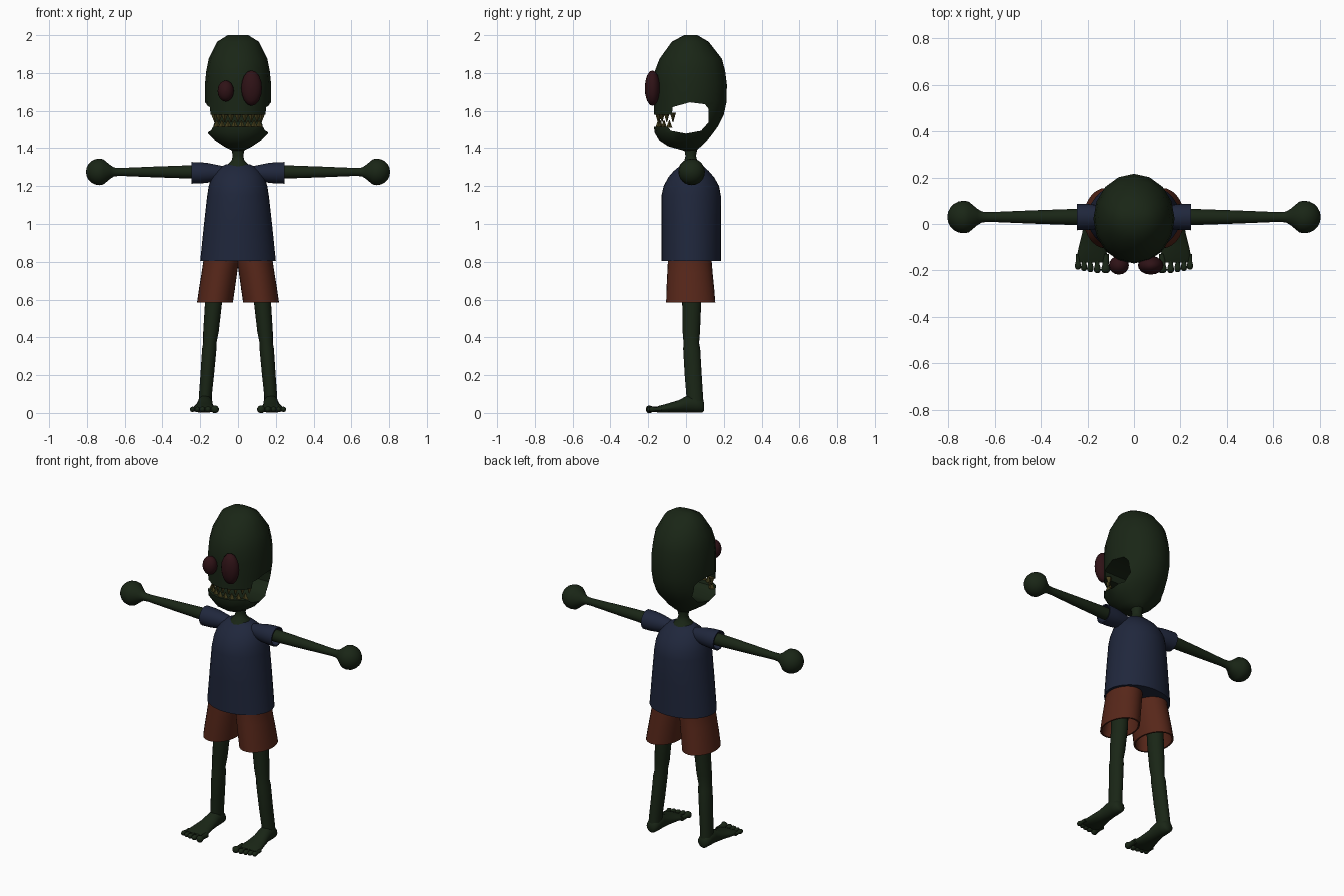
import bpy, bmesh
from math import sin, cos, pi, radians

if "Cube" in bpy.data.objects:
    bpy.data.objects.remove(bpy.data.objects["Cube"])


def material(name, rgb):
    m = bpy.data.materials.new(name)
    m.diffuse_color = (*rgb, 1)
    m.use_nodes = True
    m.node_tree.nodes["Principled BSDF"].inputs["Base Color"].default_value = m.diffuse_color
    return m


SKIN = material("dark_green", (0.010, 0.019, 0.008))
BLUE = material("navy", (0.014, 0.020, 0.045))
RUST = material("rust", (0.095, 0.020, 0.010))
RED = material("dark_red", (0.028, 0.006, 0.008))
BONE = material("old_ivory", (0.06, 0.05, 0.012))


def finish(name, bm, mat, mirror=False, angle=40):
    bmesh.ops.recalc_face_normals(bm, faces=bm.faces)
    me = bpy.data.meshes.new(name)
    bm.to_mesh(me)
    bm.free()
    ob = bpy.data.objects.new(name, me)
    bpy.context.collection.objects.link(ob)
    if mat:
        me.materials.append(mat)
    if mirror:
        ob.modifiers.new("mirror", 'MIRROR')
    smooth(ob, angle)
    return ob


def smooth(ob, angle):
    bpy.ops.object.select_all(action='DESELECT')
    ob.select_set(True)
    bpy.context.view_layer.objects.active = ob
    bpy.ops.object.shade_smooth_by_angle(angle=radians(angle))


def add_loft(bm, rings, axis, n):
    """Rings are (x, y, z, r1, r2): ellipses perpendicular to the axis, capped at both ends."""
    loops = []
    for x, y, z, a, b in rings:
        loop = []
        for i in range(n):
            u, v = a * sin(2 * pi * i / n), b * cos(2 * pi * i / n)
            d = {'x': (0, u, v), 'y': (u, 0, v), 'z': (u, v, 0)}[axis]
            loop.append(bm.verts.new((x + d[0], y + d[1], z + d[2])))
        loops.append(loop)
    for p, q in zip(loops, loops[1:]):
        for i in range(n):
            j = (i + 1) % n
            bm.faces.new((p[i], p[j], q[j], q[i]))
    bm.faces.new(loops[0])
    bm.faces.new(loops[-1])


def loft(name, rings, axis, mat, n=24, mirror=False, angle=40):
    bm = bmesh.new()
    add_loft(bm, rings, axis, n)
    return finish(name, bm, mat, mirror, angle)


# Head: stacked rings given as z, half width, front y, back y
head_rows = [(2.0, .055, -.01, .06), (1.965, .11, -.075, .12), (1.875, .155, -.14, .19),
             (1.81, .168, -.165, .207), (1.74, .175, -.17, .216), (1.65, .174, -.17, .215),
             (1.58, .17, -.17, .2), (1.52, .168, -.17, .17), (1.485, .162, -.166, .145),
             (1.44, .12, -.14, .11), (1.41, .075, -.095, .08), (1.385, .028, -.005, .05)]
head = loft("head", [(0, (f + b) / 2, z, w, (b - f) / 2) for z, w, f, b in head_rows],
            'z', SKIN, 16)

# Open mouth cut sideways through the head
mouth = [(-.3, 1.58), (-.075, 1.58), (-.07, 1.62), (.02, 1.645), (.1, 1.635), (.12, 1.61),
         (.12, 1.54), (.08, 1.495), (0, 1.48), (-.08, 1.495), (-.1, 1.517), (-.3, 1.517)]
bm = bmesh.new()
face = bm.faces.new([bm.verts.new((-.3, y, z)) for y, z in mouth])
ext = bmesh.ops.extrude_face_region(bm, geom=[face])
bmesh.ops.translate(bm, vec=(.6, 0, 0),
                    verts=[v for v in ext['geom'] if isinstance(v, bmesh.types.BMVert)])
cutter = finish("mouth_cutter", bm, None)
cut = head.modifiers.new("mouth", 'BOOLEAN')
cut.operation, cut.object, cut.solver = 'DIFFERENCE', cutter, 'EXACT'
bpy.context.view_layer.objects.active = head
bpy.ops.object.modifier_apply(modifier="mouth")
bpy.data.objects.remove(cutter)
smooth(head, 40)


# Pointed teeth along both lips
def teeth(name, count, spread, base, tip):
    bm = bmesh.new()
    for i in range(count):
        a = radians(-spread + 2 * spread * i / (count - 1))
        x, y = .146 * sin(a), .02 - .168 * cos(a)
        add_loft(bm, [(x, y, base, .021, .016), (x, y, tip, .002, .002)], 'z', 4)
    finish(name, bm, BONE, angle=20)


teeth("upper_teeth", 9, 58, 1.59, 1.54)
teeth("lower_teeth", 8, 50, 1.51, 1.55)

# Mismatched eyes
for name, x, z, rx, rz in (("small_eye", -.065, 1.705, .043, .056),
                           ("large_eye", .072, 1.72, .055, .094)):
    rows = [(x, -.178 - .04 * cos(t), z, rx * sin(t), rz * sin(t))
            for t in (pi * (i + .15) / 8.3 for i in range(9))]
    loft(name, rows, 'y', RED, 16, angle=60)

# Neck
loft("neck", [(0, .025, z, r, r) for z, r in
              ((1.28, .075), (1.315, .055), (1.335, .034), (1.36, .028), (1.40, .035))],
     'z', SKIN, 16)

# Shirt body: z, half width, front y, back y
shirt_rows = [(.805, .2, -.13, .185), (1.0, .18, -.13, .185), (1.15, .163, -.13, .184),
              (1.2, .155, -.118, .175), (1.245, .14, -.095, .15), (1.28, .115, -.065, .12),
              (1.305, .085, -.035, .092), (1.316, .06, -.02, .07)]
loft("shirt", [(0, (f + b) / 2, z, w, (b - f) / 2) for z, w, f, b in shirt_rows],
     'z', BLUE, 32)

# Sleeves with an open, hollow cuff
loft("sleeves", [(x, .03, 1.27, r, r) for x, r in
                 ((.05, .03), (.11, .042), (.16, .052), (.2, .056), (.245, .057),
                  (.245, .05), (.2, .045))], 'x', BLUE, 24, True)

# Arms ending in ball hands
arm = [(.12, .036), (.25, .035), (.45, .028), (.62, .021), (.655, .023), (.675, .035)]
arm += [(.735 - .07 * cos(t), .07 * sin(t)) for t in (pi * i / 10 for i in range(4, 10))]
arm.append((.8045, .005))
loft("arms_and_hands", [(x, .03, 1.275, r, r) for x, r in arm], 'x', SKIN, 24, True)

# Shorts: outer wall down, hollow inner wall back up
loft("shorts", [(.09, .02, .9, .092, .112), (.09, .02, .80, .094, .116),
                (.099, .021, .74, .094, .12), (.111, .023, .66, .095, .126),
                (.122, .025, .585, .095, .13), (.122, .025, .585, .086, .12),
                (.108, .023, .70, .08, .108)], 'z', RUST, 28, True)

# Legs with a slight knee crease
loft("legs", [(.125, .03, .74, .047, .05), (.13, .03, .58, .045, .05),
              (.143, .028, .43, .041, .046), (.149, .028, .37, .035, .041),
              (.152, .03, .34, .038, .045), (.163, .038, .2, .036, .045),
              (.173, .046, .09, .034, .044), (.174, .05, .03, .036, .044)],
     'z', SKIN, 20, True)

# Feet: rings from heel to ball
loft("feet", [(.174, .096, .033, .018, .022), (.174, .085, .037, .033, .035),
              (.174, .05, .047, .04, .046), (.174, .01, .047, .04, .046),
              (.177, -.04, .034, .046, .033), (.18, -.1, .025, .058, .024),
              (.18, -.145, .019, .067, .018), (.18, -.165, .017, .06, .011)],
     'y', SKIN, 20, True, 60)

# Toes with rounded tips, the big toe on the inside
bm = bmesh.new()
for x, tip, s in ((.122, -.212, 1.25), (.158, -.212, .95), (.188, -.208, .9),
                  (.215, -.203, .85), (.241, -.197, .85)):
    add_loft(bm, [(x, y, .019, r * s, r * s) for y, r in
                  ((-.13, .012), (tip + .037, .011), (tip + .025, .015), (tip + .014, .017),
                   (tip + .004, .012), (tip, .004))], 'y', 10)
finish("toes", bm, SKIN, True, 60)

**PROBLEM DETAILS**. Pull out every line of the entries that includes the word "SKIN".

**ANSWER TO THE PROBLEM**.
SKIN = material("dark_green", (0.010, 0.019, 0.008))
            'z', SKIN, 16)
     'z', SKIN, 16)
loft("arms_and_hands", [(x, .03, 1.275, r, r) for x, r in arm], 'x', SKIN, 24, True)
     'z', SKIN, 20, True)
     'y', SKIN, 20, True, 60)
finish("toes", bm, SKIN, True, 60)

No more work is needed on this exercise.